While there are more races during the year, Alleppey is the most important one. Months of preparation precede the event, and bets on the final 19 boats are promptly closed. For weeks the media keeps an eye on everything and everyone, and the national newspapers are full of the daily happenings on everything around the race. Edith and I decide we’re going to join the craziness and travel to where it happens, Alleppey.
“Yes, come in! You should even look into my office!” says a somewhat chubby man proudly while he leads us into his castle-like house. Yes, if they are rich in India, then they are really rich! The house looks more like a palace, and the office resembles a ballroom, and I doubt if the owner ever sits or works here. The walls are filled with prizes, jars metres high, and photos of Arun’s snake boat. Arun is in the wood trade. Owning the boat earned him even more prestige and respect. With a lot of love and even more money, a racing miracle is treated like a true champion. This Formula 1 boat has its own house and maintenance team and is treated with oil and attention.

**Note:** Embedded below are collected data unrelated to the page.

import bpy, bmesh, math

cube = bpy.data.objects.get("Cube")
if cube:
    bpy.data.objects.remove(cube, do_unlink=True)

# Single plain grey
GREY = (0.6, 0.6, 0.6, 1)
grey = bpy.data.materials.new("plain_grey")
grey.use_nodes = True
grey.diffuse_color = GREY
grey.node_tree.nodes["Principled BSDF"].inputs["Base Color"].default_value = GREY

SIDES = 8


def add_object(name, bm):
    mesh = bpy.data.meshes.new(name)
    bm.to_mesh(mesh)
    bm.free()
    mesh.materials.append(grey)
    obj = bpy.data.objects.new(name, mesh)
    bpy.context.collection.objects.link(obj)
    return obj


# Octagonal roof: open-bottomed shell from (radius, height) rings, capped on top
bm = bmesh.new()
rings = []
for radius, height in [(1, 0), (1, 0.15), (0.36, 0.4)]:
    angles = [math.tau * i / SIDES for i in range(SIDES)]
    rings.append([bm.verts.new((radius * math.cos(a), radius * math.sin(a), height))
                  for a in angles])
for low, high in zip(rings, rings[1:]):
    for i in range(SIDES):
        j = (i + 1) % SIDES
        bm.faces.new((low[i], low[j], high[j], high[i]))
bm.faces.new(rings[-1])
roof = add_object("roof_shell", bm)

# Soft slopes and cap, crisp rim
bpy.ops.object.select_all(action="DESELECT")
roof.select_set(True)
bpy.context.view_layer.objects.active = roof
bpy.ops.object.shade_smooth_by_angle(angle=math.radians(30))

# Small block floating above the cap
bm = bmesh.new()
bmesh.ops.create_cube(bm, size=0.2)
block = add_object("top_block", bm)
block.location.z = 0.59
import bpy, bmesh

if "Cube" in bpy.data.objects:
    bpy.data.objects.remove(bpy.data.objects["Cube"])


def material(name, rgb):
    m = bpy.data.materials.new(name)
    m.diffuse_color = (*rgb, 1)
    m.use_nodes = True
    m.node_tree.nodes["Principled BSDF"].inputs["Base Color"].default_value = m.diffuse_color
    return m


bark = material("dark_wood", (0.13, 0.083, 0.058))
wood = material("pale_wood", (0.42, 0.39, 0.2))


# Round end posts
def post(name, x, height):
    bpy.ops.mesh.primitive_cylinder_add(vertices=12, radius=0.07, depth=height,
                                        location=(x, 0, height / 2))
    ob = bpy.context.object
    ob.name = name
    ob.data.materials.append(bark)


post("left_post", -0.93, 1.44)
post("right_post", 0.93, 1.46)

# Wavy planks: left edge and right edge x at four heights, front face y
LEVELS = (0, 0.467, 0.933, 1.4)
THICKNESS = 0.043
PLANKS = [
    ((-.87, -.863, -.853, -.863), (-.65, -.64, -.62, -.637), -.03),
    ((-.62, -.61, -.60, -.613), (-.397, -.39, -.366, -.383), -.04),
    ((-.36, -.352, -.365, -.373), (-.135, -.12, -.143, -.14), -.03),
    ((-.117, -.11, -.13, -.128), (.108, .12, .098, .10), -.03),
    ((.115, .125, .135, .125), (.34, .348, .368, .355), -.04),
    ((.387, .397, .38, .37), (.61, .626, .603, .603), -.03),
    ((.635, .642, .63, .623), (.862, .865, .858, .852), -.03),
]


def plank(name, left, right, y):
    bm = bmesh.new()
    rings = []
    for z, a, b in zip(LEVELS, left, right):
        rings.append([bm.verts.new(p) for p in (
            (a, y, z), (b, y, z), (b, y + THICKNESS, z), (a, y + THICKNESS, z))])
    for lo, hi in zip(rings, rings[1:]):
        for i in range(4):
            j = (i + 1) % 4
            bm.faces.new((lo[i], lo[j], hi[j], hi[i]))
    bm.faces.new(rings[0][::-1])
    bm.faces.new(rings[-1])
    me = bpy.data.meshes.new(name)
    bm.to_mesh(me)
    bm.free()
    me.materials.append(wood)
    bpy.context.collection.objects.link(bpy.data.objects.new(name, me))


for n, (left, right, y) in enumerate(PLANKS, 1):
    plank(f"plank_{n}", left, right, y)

Amazed at the apparent fame, I ask who the rowers are. “Well,” Arun nods weightily, “that is a very important job for me.” Weeks of discussions precede the assignment to the rowing club. Only the best are allowed to compete for Arun’s favours, and after numerous discussions, tactical oversights and politics, they finally get chosen for the event. Then follows a period of heavy training, and finally comes the day of the race to determine success or disaster.
Two days before the start of the race Edith and I are watching several snake boats exploring the two-kilometre course set out in the main channel. Closely followed by anyone that has a press card. Every rower, 113 per boat, is profiled in the press with intrigue.
And then the day of the race is upon us. Everyone who is anyone in Cochin’s society is there. Hundreds of thousands crowd the banks with police boats, or whatever passes for that, making the chaos complete. Arun confidently strides into the floating stadium along the track, stared at by the crowd, shaking hands with ministers, escorted by the ever-helpful police force. Edith gets another wink, and, like a true ruler, he gets one of the very best places in the house together with his family.
I am aboard a friend’s speedboat to watch the whole thing from nearby. Edith has managed to get a place on the TV tower, a perfect spot to watch the race. Right in front of me, the first boat is already sinking. There is no panic. Police boats shoot up and drag the colossus with its crew to the shore. Hundreds of spectators, often up to their waists in the water, empty the boat in minutes. The rowers, wet, climb back aboard and continue on their way.
Just when I’m starting to get used to the craziness around me, the starting gun goes off. Arun’s crew row wildly, and within seconds the snake boats spray through the water. In the middle of the boat, drummers indicate the cadence, and the captain and helpers whistle and shout at their men. Water splashes up metres high. The crowd goes insane and screams at the top of their lungs. I can already see the headlines in the newspaper.
The two boats per heat sprint towards the finish. Rowing two kilometres doesn’t seem to bother the men. The cadence remains remarkably tight, the drummers never give in, and the captain screams until the last metre because only glory awaits at the finish line. A few boats sink here and there, but the spectators on the side have no mercy. Whoever loses can count on wrath, and the winner is applauded. The owner is respected. At the end of the day, there is one champion who takes the trophy home to impress his friends and guests.
It wasn’t Arun’s day today. His champion has ‘only’ reached the quarterfinals. In the corner of my eye, I can see him heading for the exit, unaccompanied, followed by his family. A small, somewhat fat man with a boat. No victory or glory today. I take a last lukewarm sip of beer, and Edith quietly remains behind in the abandoned TV tower. Another incredible Indian day